Reality check: the SF Transportation Fact Sheet
MTA's Transportation Fact Sheet is an annual reality-check that shows who actually uses the streets of San Francisco. The latest Fact Sheet, published last month and posted on MTA's website, tells us that there were 461,797 registered motor vehicles in San Francisco in 2008, a number they get from the DMV's website.
Since the city is an important job center for the Bay Area and Northern California, there are 35,400 additional vehicles driving into SF every day over the Bay Bridge, the Golden Gate Bridge, and from San Mateo County.
How SF residents get to work based on the US Census: 38.4% drive alone; 8.4% carpool; 31.9% take public transportation; 1.8% take taxis, a motorcycle or "other," whatever that means; 2.7% walk to work; 7.5% work at home; and only 2.7% ride bikes to work, which is up only .6% from 2.1% in 2000.
According to the city's Convention and Visitors Bureau, 16.4 million people visited San Francisco last year. There are no numbers on how many of these people drove to the city, but it's safe to assume most of them either drove their own cars or rented cars at the region's airports.

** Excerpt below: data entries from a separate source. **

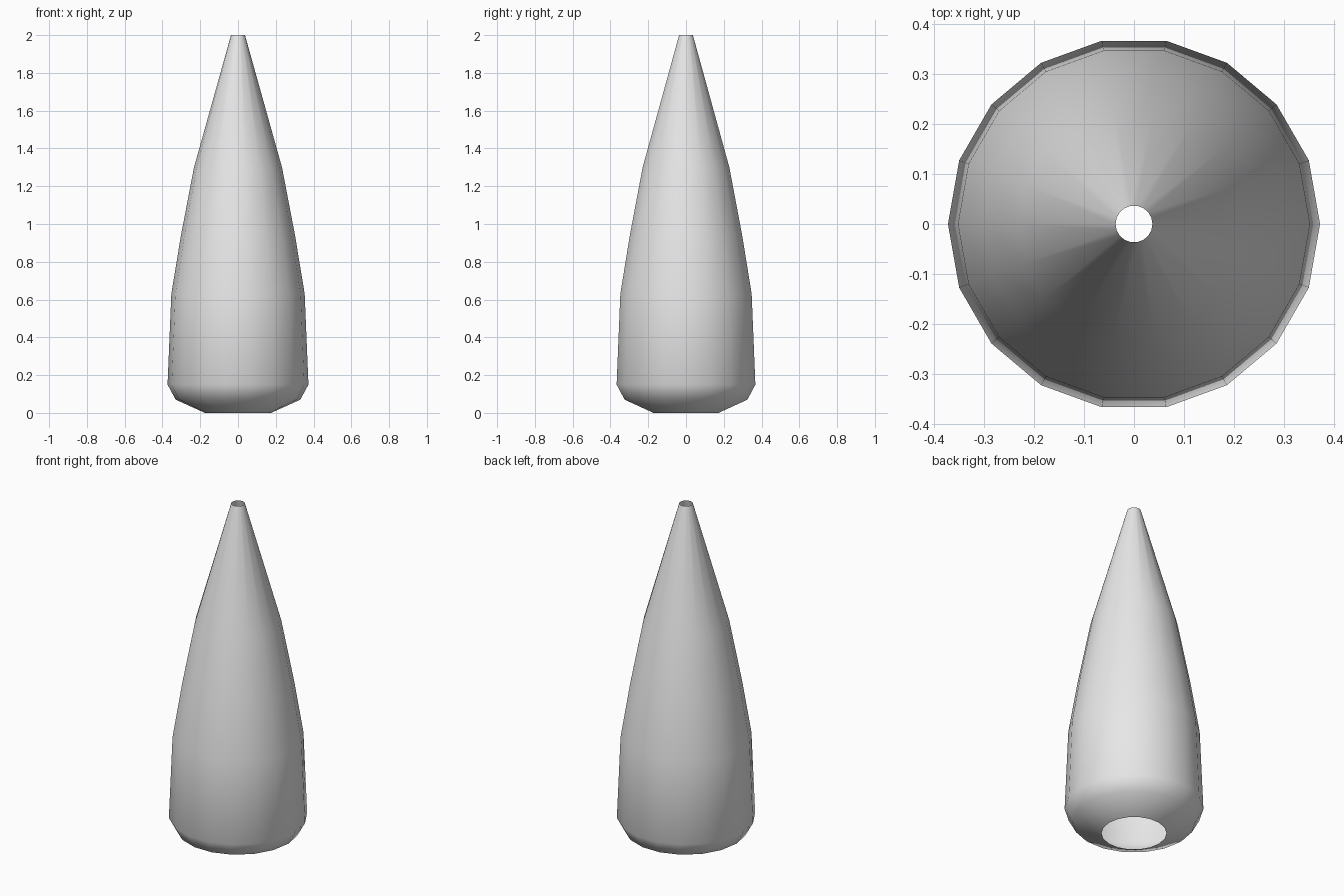
import bpy
import bmesh
from math import cos, sin, tau

cube = bpy.data.objects.get("Cube")
if cube:
    bpy.data.objects.remove(cube, do_unlink=True)

SIDES = 18

# Shell outline as (radius, height), open at both ends
PROFILE = [(0.175, 0.0), (0.33, 0.07), (0.373, 0.15), (0.353, 0.63),
           (0.302, 0.94), (0.233, 1.3), (0.037, 2.0)]

# Plain grey material
grey = bpy.data.materials.new("light grey")
grey.use_nodes = True
grey.diffuse_color = (0.8, 0.8, 0.8, 1)
bsdf = grey.node_tree.nodes["Principled BSDF"]
bsdf.inputs["Base Color"].default_value = grey.diffuse_color

# Revolve the outline into a hollow tapered shell
bm = bmesh.new()
rings = [[bm.verts.new((r * cos(tau * i / SIDES), r * sin(tau * i / SIDES), z))
          for i in range(SIDES)] for r, z in PROFILE]
for low, high in zip(rings, rings[1:]):
    for i in range(SIDES):
        j = (i + 1) % SIDES
        bm.faces.new((low[i], low[j], high[j], high[i])).smooth = True

mesh = bpy.data.meshes.new("tapered_shell")
bm.to_mesh(mesh)
bm.free()
mesh.materials.append(grey)
shell = bpy.data.objects.new("tapered_shell", mesh)
bpy.context.collection.objects.link(shell)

The CVB did a survey of hotel guests in the city and found that 25.8% of them rented a car in SF, which puts more than a million rental cars on our streets driven by hotel guests alone (there were 4.74 million hotel guests in SF last year).
There are 1,021 Muni vehicles and 1500 taxis on city streets.
Which makes it nutty for the city to take away traffic lanes on our busy streets to make bike lanes for 2.7% of city commuters.